• **The problem**
Every line from the opening of the records to the line with "n = corner_name(sx, sy)" should be restated exactly, with both ends included and the pictures left out.

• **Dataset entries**

BEGIN

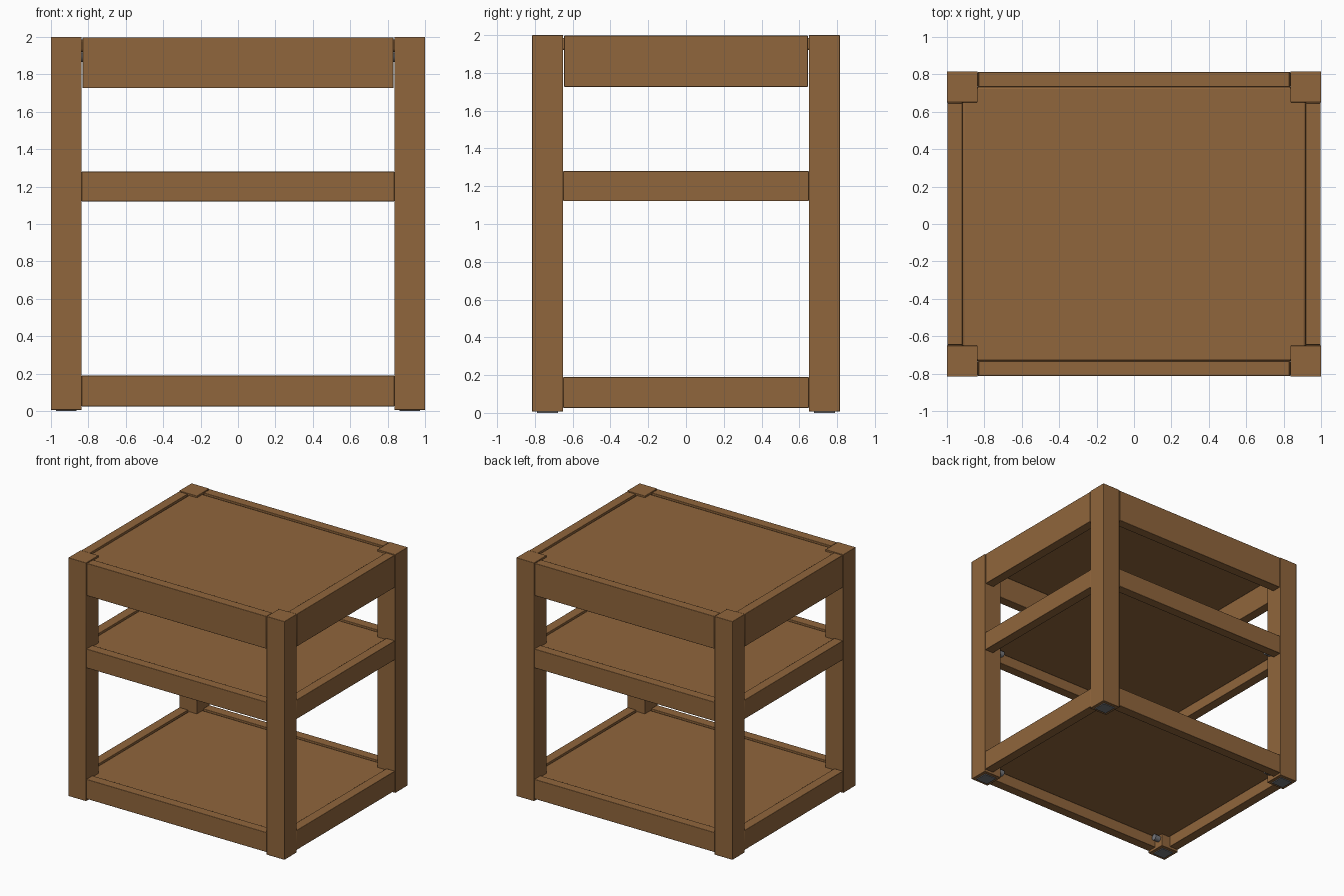
import bpy, math
from mathutils import Vector

if "Cube" in bpy.data.objects:
    bpy.data.objects.remove(bpy.data.objects["Cube"])


def material(name, rgb):
    m = bpy.data.materials.new(name)
    m.diffuse_color = (*rgb, 1)
    m.use_nodes = True
    m.node_tree.nodes["Principled BSDF"].inputs["Base Color"].default_value = m.diffuse_color
    return m


WOOD = material("brown wood", (0.28, 0.132, 0.045))
METAL = material("grey metal", (0.18, 0.185, 0.20))

X, Y = 1.0, 0.815        # outer half width and half depth
LEG = 0.165              # leg thickness
RAIL = 0.08              # rail thickness
INSET = 0.003            # rails sit just behind the leg faces


def box(name, lo, hi, mat=WOOD, bevel=0.003):
    lo, hi = Vector(lo), Vector(hi)
    bpy.ops.mesh.primitive_cube_add(size=1, location=(lo + hi) / 2)
    ob = bpy.context.object
    ob.name = name
    ob.scale = hi - lo
    bpy.ops.object.transform_apply(location=False, rotation=False, scale=True)
    ob.data.materials.append(mat)
    if bevel:
        mod = ob.modifiers.new("soft edge", 'BEVEL')
        mod.width = bevel
        mod.segments = 2
        bpy.ops.object.shade_smooth_by_angle(angle=math.radians(50))
    return ob


def span(sign, a, b):
    """Ordered range between distances a < b on one side of the centre."""
    return (a, b) if sign > 0 else (-b, -a)


CORNERS = [(sx, sy) for sx in (-1, 1) for sy in (-1, 1)]


def corner_name(sx, sy):
    return ("front" if sy < 0 else "back") + ("_left" if sx < 0 else "_right")


# Legs with glide pads
for sx, sy in CORNERS:
    n = corner_name(sx, sy)
    x, y = span(sx, X - LEG, X), span(sy, Y - LEG, Y)
    box(n + "_leg", (x[0], y[0], 0.007), (x[1], y[1], 2.0))
    x, y = span(sx, X - 0.137, X - 0.027), span(sy, Y - 0.137, Y - 0.027)
    box(n + "_foot_pad", (x[0], y[0], 0), (x[1], y[1], 0.009), METAL, 0)

# Three tiers: name, rail bottom, rail top, gap between rail end and leg
TIERS = [("bottom", 0.026, 0.19, 0), ("middle", 1.121, 1.28, 0), ("top", 1.726, 1.997, 0.005)]
for tier, z0, z1, gap in TIERS:
    ex, ey = X - LEG - gap, Y - LEG - gap
    for s in (-1, 1):
        # Front and back rails
        y = span(s, Y - INSET - RAIL, Y - INSET)
        box(tier + ("_front_rail" if s < 0 else "_back_rail"), (-ex, y[0], z0), (ex, y[1], z1))
        # Side rails
        x = span(s, X - INSET - RAIL, X - INSET)
        box(tier + ("_left_rail" if s < 0 else "_right_rail"), (x[0], -ey, z0), (x[1], ey, z1))

    # Shelf panel, slightly below the rail tops
    px, py = X - INSET - RAIL, Y - INSET - RAIL
    zt = z1 - 0.012
    zb = zt - 0.065
    box(tier + "_shelf_panel", (-px, -py, zb), (px, py, zt), bevel=0.012)

    # Bolts under the panel, running sideways out of each leg
    for sx, sy in CORNERS:
        bpy.ops.mesh.primitive_cylinder_add(
            vertices=16, radius=0.026, depth=0.07,
            location=(sx * (X - LEG - 0.015), sy * 0.69, zb - 0.03),
            rotation=(0, math.pi / 2, 0))
        bolt = bpy.context.object
        bolt.name = tier + "_" + corner_name(sx, sy) + "_bolt"
        bolt.data.materials.append(METAL)
        bpy.ops.object.shade_smooth_by_angle(angle=math.radians(40))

END

• **Written answer**
import bpy, math
from mathutils import Vector

if "Cube" in bpy.data.objects:
    bpy.data.objects.remove(bpy.data.objects["Cube"])


def material(name, rgb):
    m = bpy.data.materials.new(name)
    m.diffuse_color = (*rgb, 1)
    m.use_nodes = True
    m.node_tree.nodes["Principled BSDF"].inputs["Base Color"].default_value = m.diffuse_color
    return m


WOOD = material("brown wood", (0.28, 0.132, 0.045))
METAL = material("grey metal", (0.18, 0.185, 0.20))

X, Y = 1.0, 0.815        # outer half width and half depth
LEG = 0.165              # leg thickness
RAIL = 0.08              # rail thickness
INSET = 0.003            # rails sit just behind the leg faces


def box(name, lo, hi, mat=WOOD, bevel=0.003):
    lo, hi = Vector(lo), Vector(hi)
    bpy.ops.mesh.primitive_cube_add(size=1, location=(lo + hi) / 2)
    ob = bpy.context.object
    ob.name = name
    ob.scale = hi - lo
    bpy.ops.object.transform_apply(location=False, rotation=False, scale=True)
    ob.data.materials.append(mat)
    if bevel:
        mod = ob.modifiers.new("soft edge", 'BEVEL')
        mod.width = bevel
        mod.segments = 2
        bpy.ops.object.shade_smooth_by_angle(angle=math.radians(50))
    return ob


def span(sign, a, b):
    """Ordered range between distances a < b on one side of the centre."""
    return (a, b) if sign > 0 else (-b, -a)


CORNERS = [(sx, sy) for sx in (-1, 1) for sy in (-1, 1)]


def corner_name(sx, sy):
    return ("front" if sy < 0 else "back") + ("_left" if sx < 0 else "_right")


# Legs with glide pads
for sx, sy in CORNERS:
    n = corner_name(sx, sy)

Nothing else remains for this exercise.